Records supplied:
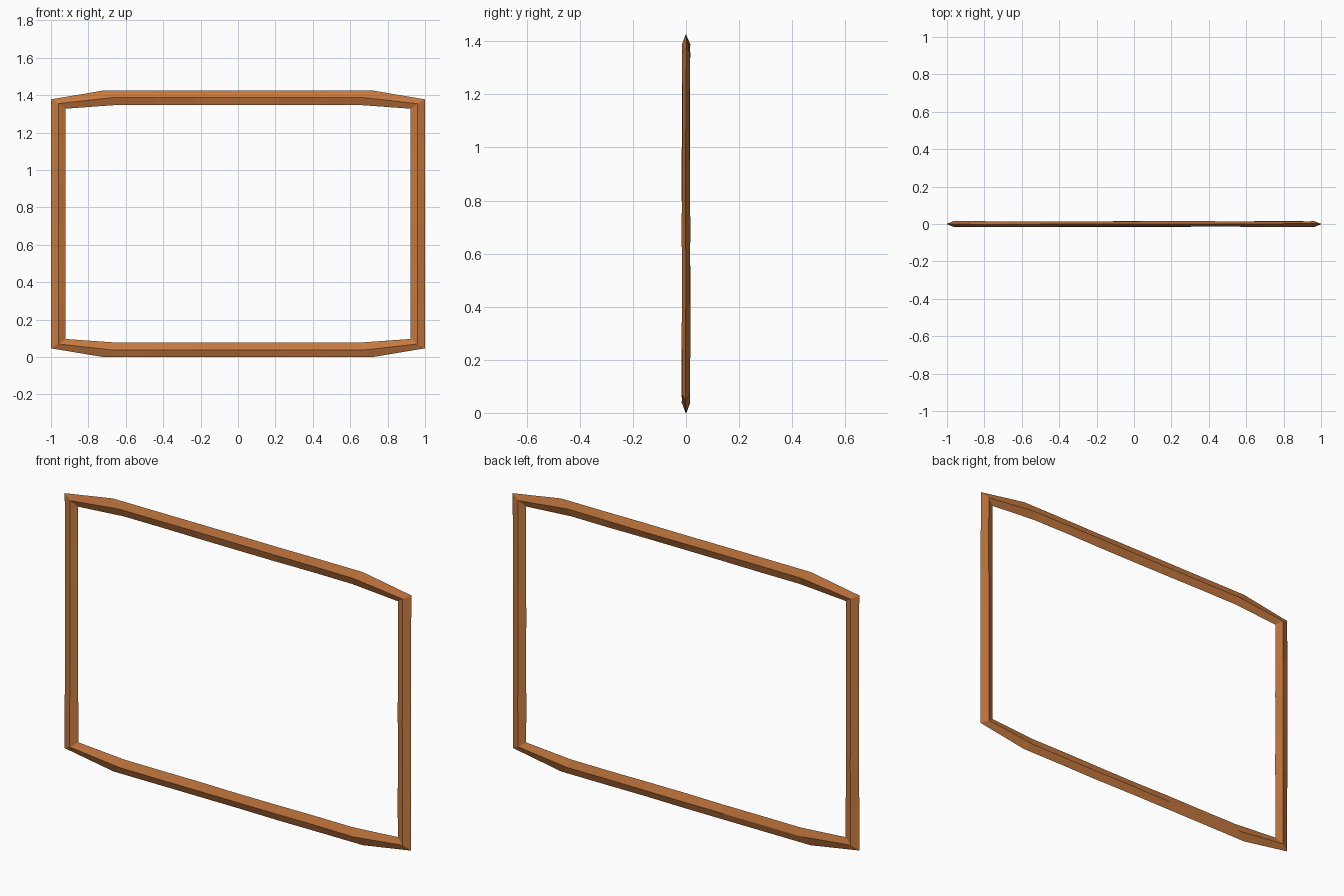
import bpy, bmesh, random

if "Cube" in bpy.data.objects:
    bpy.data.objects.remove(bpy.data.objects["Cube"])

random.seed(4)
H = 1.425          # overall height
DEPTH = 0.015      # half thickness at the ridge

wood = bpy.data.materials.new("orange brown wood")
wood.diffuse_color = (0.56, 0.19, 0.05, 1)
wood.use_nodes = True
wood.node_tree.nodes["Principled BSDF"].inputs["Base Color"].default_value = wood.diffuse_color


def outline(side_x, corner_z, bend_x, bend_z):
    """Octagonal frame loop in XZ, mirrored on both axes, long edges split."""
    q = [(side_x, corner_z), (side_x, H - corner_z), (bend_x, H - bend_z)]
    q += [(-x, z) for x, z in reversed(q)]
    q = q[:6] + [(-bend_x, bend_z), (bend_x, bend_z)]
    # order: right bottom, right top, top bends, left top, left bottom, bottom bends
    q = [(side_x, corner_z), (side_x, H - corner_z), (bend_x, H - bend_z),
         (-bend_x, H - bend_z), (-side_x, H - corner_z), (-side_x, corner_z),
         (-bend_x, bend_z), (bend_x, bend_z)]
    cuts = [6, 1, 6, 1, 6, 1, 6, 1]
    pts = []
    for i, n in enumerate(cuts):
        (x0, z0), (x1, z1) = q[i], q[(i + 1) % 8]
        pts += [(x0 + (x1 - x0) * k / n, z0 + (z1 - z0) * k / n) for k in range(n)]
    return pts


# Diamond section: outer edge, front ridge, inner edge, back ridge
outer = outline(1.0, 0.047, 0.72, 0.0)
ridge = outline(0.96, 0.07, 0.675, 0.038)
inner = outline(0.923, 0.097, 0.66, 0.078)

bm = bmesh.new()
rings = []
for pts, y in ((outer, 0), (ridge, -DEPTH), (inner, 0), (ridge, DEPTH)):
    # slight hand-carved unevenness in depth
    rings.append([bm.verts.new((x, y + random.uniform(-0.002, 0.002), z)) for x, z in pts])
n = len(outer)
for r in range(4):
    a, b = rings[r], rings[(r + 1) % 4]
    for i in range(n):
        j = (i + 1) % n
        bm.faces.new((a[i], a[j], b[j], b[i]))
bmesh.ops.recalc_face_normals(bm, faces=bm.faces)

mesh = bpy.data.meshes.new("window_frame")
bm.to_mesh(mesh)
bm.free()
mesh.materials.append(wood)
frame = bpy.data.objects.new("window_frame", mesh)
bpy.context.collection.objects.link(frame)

Task:
Since only part of the listing is wanted, copy exactly the lines from the one holding "(-bend_x, H - bend_z), (-side_x, H" to the one holding "inner = outline(0.923, 0.097, 0.66, 0.078)", both included.

Written response:
         (-bend_x, H - bend_z), (-side_x, H - corner_z), (-side_x, corner_z),
         (-bend_x, bend_z), (bend_x, bend_z)]
    cuts = [6, 1, 6, 1, 6, 1, 6, 1]
    pts = []
    for i, n in enumerate(cuts):
        (x0, z0), (x1, z1) = q[i], q[(i + 1) % 8]
        pts += [(x0 + (x1 - x0) * k / n, z0 + (z1 - z0) * k / n) for k in range(n)]
    return pts


# Diamond section: outer edge, front ridge, inner edge, back ridge
outer = outline(1.0, 0.047, 0.72, 0.0)
ridge = outline(0.96, 0.07, 0.675, 0.038)
inner = outline(0.923, 0.097, 0.66, 0.078)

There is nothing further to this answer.